The game does have its own quarks that differentiate it from DW beyond the look of the game, however slight. The first change is the addition of items that the player finds that will help he or she access more of the map and fight big bosses. Secondly and most apparently, Hyrule Warriors includes huge boss monsters that attempt to bring some of Zelda’s classic boss fights into the fray. The result is mostly bad. Hitting a boss with normal attacks is nearly useless and will make the bar whittle down by almost nothing. What the player needs to do is wait until the boss’ weakness is revealed and then exploit it with an item on-hand. Unfortunately for the player, those exploited weak points seem to happen randomly. Sometimes one will get two in a row and other times a player will lose the battle simply because the main base fell while one was waiting for the right moment to strike. That may sound miniscule but failing a mission because the boss AI will not pull off a move is infuriating. These big bosses can be boring too as you’ll dance around them waiting for an opening when hurtling hundreds of foes in the air is far more fun.
Outside of battle is the bazaar, a place where weapons and “badges” can be upgraded with items found in battle. Badges upgrade character skills and make them both hit harder and take more damage, among other perks. Improving upon weapons involves a weapon merging system that improves upon one weapon and adding skills by sacrificing another weapon with those desired skills. Getting the best weapons and badges in the game is something that will take players hours upon hours and, if the repetitive but somewhat addictive gameplay appeals to one, it presents a real challenge to grinders and completionists alike.

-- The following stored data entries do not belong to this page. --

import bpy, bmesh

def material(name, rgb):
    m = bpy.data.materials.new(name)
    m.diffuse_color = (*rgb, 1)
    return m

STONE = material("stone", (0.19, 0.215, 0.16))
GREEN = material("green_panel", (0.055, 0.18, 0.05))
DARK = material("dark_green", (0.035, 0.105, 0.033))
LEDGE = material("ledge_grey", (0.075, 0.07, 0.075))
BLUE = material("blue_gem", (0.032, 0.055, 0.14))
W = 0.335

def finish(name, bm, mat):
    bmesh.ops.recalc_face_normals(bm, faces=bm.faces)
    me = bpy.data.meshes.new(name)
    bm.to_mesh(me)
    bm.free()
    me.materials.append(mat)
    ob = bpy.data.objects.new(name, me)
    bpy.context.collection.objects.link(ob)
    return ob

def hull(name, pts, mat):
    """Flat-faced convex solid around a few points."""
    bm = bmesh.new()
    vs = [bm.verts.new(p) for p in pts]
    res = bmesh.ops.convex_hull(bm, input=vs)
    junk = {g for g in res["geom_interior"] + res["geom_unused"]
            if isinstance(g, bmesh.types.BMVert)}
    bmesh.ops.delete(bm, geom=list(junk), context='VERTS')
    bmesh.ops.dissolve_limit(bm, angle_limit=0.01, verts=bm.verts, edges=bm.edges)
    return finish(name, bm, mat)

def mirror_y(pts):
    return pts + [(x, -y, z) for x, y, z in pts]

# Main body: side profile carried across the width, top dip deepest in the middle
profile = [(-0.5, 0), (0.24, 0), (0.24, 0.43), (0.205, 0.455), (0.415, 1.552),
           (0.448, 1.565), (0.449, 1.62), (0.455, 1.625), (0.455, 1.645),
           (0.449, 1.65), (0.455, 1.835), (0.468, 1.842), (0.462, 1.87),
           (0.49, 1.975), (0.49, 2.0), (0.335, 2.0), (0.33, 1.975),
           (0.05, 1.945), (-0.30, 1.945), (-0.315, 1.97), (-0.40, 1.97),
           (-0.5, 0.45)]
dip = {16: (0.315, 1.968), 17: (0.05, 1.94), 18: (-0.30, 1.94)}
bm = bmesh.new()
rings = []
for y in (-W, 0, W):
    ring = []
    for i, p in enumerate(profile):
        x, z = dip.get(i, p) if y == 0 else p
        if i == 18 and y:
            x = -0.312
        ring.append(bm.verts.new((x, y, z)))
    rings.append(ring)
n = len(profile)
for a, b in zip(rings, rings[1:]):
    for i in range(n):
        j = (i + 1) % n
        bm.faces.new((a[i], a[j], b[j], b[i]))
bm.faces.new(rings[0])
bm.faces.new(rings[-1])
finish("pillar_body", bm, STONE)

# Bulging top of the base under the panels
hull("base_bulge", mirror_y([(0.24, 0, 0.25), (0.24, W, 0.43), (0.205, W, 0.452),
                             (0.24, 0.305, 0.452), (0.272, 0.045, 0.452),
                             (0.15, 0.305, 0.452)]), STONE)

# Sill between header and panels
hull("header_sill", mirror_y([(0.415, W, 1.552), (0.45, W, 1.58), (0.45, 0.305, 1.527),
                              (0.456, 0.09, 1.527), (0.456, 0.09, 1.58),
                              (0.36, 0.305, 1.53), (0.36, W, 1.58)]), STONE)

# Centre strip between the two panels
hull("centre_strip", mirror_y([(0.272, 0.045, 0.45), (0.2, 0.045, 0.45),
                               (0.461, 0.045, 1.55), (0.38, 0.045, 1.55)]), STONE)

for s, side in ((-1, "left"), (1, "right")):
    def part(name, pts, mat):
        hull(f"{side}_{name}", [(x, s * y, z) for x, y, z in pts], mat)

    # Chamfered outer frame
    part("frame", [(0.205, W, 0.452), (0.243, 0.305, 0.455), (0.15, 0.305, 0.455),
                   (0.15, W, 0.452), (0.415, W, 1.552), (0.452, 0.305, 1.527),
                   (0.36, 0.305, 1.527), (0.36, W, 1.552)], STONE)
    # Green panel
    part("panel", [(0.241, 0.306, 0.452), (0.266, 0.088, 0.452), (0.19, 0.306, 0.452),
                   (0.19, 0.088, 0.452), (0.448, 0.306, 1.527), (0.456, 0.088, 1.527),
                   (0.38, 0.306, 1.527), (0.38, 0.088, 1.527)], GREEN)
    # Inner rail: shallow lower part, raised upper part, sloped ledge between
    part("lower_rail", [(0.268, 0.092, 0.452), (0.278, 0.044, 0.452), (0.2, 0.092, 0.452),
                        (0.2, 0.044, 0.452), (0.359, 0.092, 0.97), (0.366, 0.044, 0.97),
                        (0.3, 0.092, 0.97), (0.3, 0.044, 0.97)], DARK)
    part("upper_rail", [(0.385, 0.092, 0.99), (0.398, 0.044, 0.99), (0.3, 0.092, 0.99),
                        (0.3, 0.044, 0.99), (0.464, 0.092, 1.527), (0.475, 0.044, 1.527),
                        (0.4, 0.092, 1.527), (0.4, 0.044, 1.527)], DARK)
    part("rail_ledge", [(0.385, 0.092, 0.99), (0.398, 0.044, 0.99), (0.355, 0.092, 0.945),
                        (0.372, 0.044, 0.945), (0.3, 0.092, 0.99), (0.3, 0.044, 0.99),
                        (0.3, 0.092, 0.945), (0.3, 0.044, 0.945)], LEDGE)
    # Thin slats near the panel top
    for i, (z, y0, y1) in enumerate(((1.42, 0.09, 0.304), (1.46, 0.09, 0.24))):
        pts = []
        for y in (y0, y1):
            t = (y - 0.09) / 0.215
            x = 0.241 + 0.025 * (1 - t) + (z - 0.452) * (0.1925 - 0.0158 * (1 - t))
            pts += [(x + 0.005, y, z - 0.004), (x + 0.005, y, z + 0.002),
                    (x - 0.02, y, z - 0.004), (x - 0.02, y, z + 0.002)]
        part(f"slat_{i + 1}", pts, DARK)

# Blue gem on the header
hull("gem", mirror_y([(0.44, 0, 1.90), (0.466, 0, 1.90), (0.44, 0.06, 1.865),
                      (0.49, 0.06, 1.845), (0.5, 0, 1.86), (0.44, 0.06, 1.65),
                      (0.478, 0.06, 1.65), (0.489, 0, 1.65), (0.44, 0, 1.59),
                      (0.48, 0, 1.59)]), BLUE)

Adventure Mode presents another challenge to players bold enough to explore it. It involves a gigantic map that mirrors that of the original Zelda game for NES. Each tile of the map has battle challenges, secrets to find, and rewards for those who can earn A rankings on those challenges. This mode, though timid and nostalgic in appearance, is an undertaking of mastery to complete. While Adventure Mode rewards those who play it with the best weapons, powerups, and items in the game, it requires hours upon hours to reach.
There is a lot more I could (and even should) talk about with Hyrule Warriors, but only so much to squeeze in here. Hyrule’s characters have never looked better. The music of this game includes remixed and amped up versions of Zelda themes, for both better and worse. It reminds fans of the Zelda franchise, but feels more like a sampling of those worlds rather than a full-on tribute. Downloadable content may add to this, and much is planned so we will see. Despite the care taken to honor the Zelda series, Hyrule Warriors feels closer to fan fiction, an odd world where Link said no to puzzle adventuring and yes to high-octane hack-and-slash. Yes, it is cool to play as different characters in the franchise for the first time, including the evil ones. Yes, the game is an awe to behold but repetitive and sometimes frustrating. Yes, it is an okay game. However, Hyrule Warriors is a curiosity, a game that Dynasty Warriors fans will love but Zelda fans may have a hard time even getting into.
Vinny Orsillo | @VinnyOhGames